## What needs to be done:
Repeat the listing that follows without a single change.

## Stored data:

※

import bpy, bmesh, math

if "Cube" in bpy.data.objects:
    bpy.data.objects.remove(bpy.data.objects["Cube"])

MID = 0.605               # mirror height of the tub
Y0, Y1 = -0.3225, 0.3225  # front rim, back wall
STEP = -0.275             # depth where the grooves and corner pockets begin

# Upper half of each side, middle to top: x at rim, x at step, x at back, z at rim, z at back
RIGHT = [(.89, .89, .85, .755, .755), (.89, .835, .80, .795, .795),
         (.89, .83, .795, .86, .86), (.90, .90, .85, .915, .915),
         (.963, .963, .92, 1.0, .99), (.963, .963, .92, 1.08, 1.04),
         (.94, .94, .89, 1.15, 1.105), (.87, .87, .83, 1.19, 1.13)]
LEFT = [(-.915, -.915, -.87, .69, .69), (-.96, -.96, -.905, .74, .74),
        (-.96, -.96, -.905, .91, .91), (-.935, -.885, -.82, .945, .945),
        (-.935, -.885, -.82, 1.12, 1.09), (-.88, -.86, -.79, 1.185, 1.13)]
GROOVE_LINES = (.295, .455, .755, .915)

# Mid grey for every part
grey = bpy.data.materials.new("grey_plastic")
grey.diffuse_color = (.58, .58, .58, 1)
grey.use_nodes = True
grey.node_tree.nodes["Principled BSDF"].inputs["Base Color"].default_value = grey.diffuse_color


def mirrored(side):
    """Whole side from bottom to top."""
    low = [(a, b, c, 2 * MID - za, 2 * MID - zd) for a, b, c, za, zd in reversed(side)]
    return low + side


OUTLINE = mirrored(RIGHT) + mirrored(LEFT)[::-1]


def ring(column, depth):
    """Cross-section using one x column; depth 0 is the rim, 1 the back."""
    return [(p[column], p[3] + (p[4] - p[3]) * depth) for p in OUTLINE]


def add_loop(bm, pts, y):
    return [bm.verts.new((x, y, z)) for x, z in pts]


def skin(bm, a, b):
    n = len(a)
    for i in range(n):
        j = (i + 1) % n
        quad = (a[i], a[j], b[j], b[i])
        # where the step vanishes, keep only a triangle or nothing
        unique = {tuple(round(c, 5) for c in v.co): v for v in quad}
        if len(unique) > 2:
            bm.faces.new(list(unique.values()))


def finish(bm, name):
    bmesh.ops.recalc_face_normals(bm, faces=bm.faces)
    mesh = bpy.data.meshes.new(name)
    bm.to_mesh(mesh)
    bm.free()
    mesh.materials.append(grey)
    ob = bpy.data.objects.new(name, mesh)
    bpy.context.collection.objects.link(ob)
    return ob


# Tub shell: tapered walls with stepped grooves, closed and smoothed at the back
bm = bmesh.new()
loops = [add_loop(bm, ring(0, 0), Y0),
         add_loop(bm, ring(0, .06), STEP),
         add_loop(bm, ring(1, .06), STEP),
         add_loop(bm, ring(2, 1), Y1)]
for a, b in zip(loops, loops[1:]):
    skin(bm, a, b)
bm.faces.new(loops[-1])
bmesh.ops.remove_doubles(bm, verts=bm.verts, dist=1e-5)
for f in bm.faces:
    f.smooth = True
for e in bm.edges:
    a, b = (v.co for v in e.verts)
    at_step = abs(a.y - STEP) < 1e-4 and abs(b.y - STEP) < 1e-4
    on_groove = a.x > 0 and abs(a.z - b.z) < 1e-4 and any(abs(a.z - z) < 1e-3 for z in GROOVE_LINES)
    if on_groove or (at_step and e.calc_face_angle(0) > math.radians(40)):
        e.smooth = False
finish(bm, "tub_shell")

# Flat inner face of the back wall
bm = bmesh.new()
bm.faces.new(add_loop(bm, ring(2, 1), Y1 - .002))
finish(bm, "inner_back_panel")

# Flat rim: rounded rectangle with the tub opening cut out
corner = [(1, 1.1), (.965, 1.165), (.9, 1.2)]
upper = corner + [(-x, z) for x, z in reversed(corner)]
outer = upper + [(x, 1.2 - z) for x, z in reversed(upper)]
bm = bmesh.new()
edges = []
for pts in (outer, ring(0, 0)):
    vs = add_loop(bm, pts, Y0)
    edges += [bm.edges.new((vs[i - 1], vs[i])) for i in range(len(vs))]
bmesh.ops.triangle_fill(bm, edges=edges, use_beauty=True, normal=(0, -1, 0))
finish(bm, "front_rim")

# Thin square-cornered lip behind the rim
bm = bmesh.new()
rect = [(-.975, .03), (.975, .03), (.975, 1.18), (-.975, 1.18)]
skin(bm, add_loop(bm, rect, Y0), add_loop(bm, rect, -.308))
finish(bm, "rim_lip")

※

## Result below:
import bpy, bmesh, math

if "Cube" in bpy.data.objects:
    bpy.data.objects.remove(bpy.data.objects["Cube"])

MID = 0.605               # mirror height of the tub
Y0, Y1 = -0.3225, 0.3225  # front rim, back wall
STEP = -0.275             # depth where the grooves and corner pockets begin

# Upper half of each side, middle to top: x at rim, x at step, x at back, z at rim, z at back
RIGHT = [(.89, .89, .85, .755, .755), (.89, .835, .80, .795, .795),
         (.89, .83, .795, .86, .86), (.90, .90, .85, .915, .915),
         (.963, .963, .92, 1.0, .99), (.963, .963, .92, 1.08, 1.04),
         (.94, .94, .89, 1.15, 1.105), (.87, .87, .83, 1.19, 1.13)]
LEFT = [(-.915, -.915, -.87, .69, .69), (-.96, -.96, -.905, .74, .74),
        (-.96, -.96, -.905, .91, .91), (-.935, -.885, -.82, .945, .945),
        (-.935, -.885, -.82, 1.12, 1.09), (-.88, -.86, -.79, 1.185, 1.13)]
GROOVE_LINES = (.295, .455, .755, .915)

# Mid grey for every part
grey = bpy.data.materials.new("grey_plastic")
grey.diffuse_color = (.58, .58, .58, 1)
grey.use_nodes = True
grey.node_tree.nodes["Principled BSDF"].inputs["Base Color"].default_value = grey.diffuse_color


def mirrored(side):
    """Whole side from bottom to top."""
    low = [(a, b, c, 2 * MID - za, 2 * MID - zd) for a, b, c, za, zd in reversed(side)]
    return low + side


OUTLINE = mirrored(RIGHT) + mirrored(LEFT)[::-1]


def ring(column, depth):
    """Cross-section using one x column; depth 0 is the rim, 1 the back."""
    return [(p[column], p[3] + (p[4] - p[3]) * depth) for p in OUTLINE]


def add_loop(bm, pts, y):
    return [bm.verts.new((x, y, z)) for x, z in pts]


def skin(bm, a, b):
    n = len(a)
    for i in range(n):
        j = (i + 1) % n
        quad = (a[i], a[j], b[j], b[i])
        # where the step vanishes, keep only a triangle or nothing
        unique = {tuple(round(c, 5) for c in v.co): v for v in quad}
        if len(unique) > 2:
            bm.faces.new(list(unique.values()))


def finish(bm, name):
    bmesh.ops.recalc_face_normals(bm, faces=bm.faces)
    mesh = bpy.data.meshes.new(name)
    bm.to_mesh(mesh)
    bm.free()
    mesh.materials.append(grey)
    ob = bpy.data.objects.new(name, mesh)
    bpy.context.collection.objects.link(ob)
    return ob


# Tub shell: tapered walls with stepped grooves, closed and smoothed at the back
bm = bmesh.new()
loops = [add_loop(bm, ring(0, 0), Y0),
         add_loop(bm, ring(0, .06), STEP),
         add_loop(bm, ring(1, .06), STEP),
         add_loop(bm, ring(2, 1), Y1)]
for a, b in zip(loops, loops[1:]):
    skin(bm, a, b)
bm.faces.new(loops[-1])
bmesh.ops.remove_doubles(bm, verts=bm.verts, dist=1e-5)
for f in bm.faces:
    f.smooth = True
for e in bm.edges:
    a, b = (v.co for v in e.verts)
    at_step = abs(a.y - STEP) < 1e-4 and abs(b.y - STEP) < 1e-4
    on_groove = a.x > 0 and abs(a.z - b.z) < 1e-4 and any(abs(a.z - z) < 1e-3 for z in GROOVE_LINES)
    if on_groove or (at_step and e.calc_face_angle(0) > math.radians(40)):
        e.smooth = False
finish(bm, "tub_shell")

# Flat inner face of the back wall
bm = bmesh.new()
bm.faces.new(add_loop(bm, ring(2, 1), Y1 - .002))
finish(bm, "inner_back_panel")

# Flat rim: rounded rectangle with the tub opening cut out
corner = [(1, 1.1), (.965, 1.165), (.9, 1.2)]
upper = corner + [(-x, z) for x, z in reversed(corner)]
outer = upper + [(x, 1.2 - z) for x, z in reversed(upper)]
bm = bmesh.new()
edges = []
for pts in (outer, ring(0, 0)):
    vs = add_loop(bm, pts, Y0)
    edges += [bm.edges.new((vs[i - 1], vs[i])) for i in range(len(vs))]
bmesh.ops.triangle_fill(bm, edges=edges, use_beauty=True, normal=(0, -1, 0))
finish(bm, "front_rim")

# Thin square-cornered lip behind the rim
bm = bmesh.new()
rect = [(-.975, .03), (.975, .03), (.975, 1.18), (-.975, 1.18)]
skin(bm, add_loop(bm, rect, Y0), add_loop(bm, rect, -.308))
finish(bm, "rim_lip")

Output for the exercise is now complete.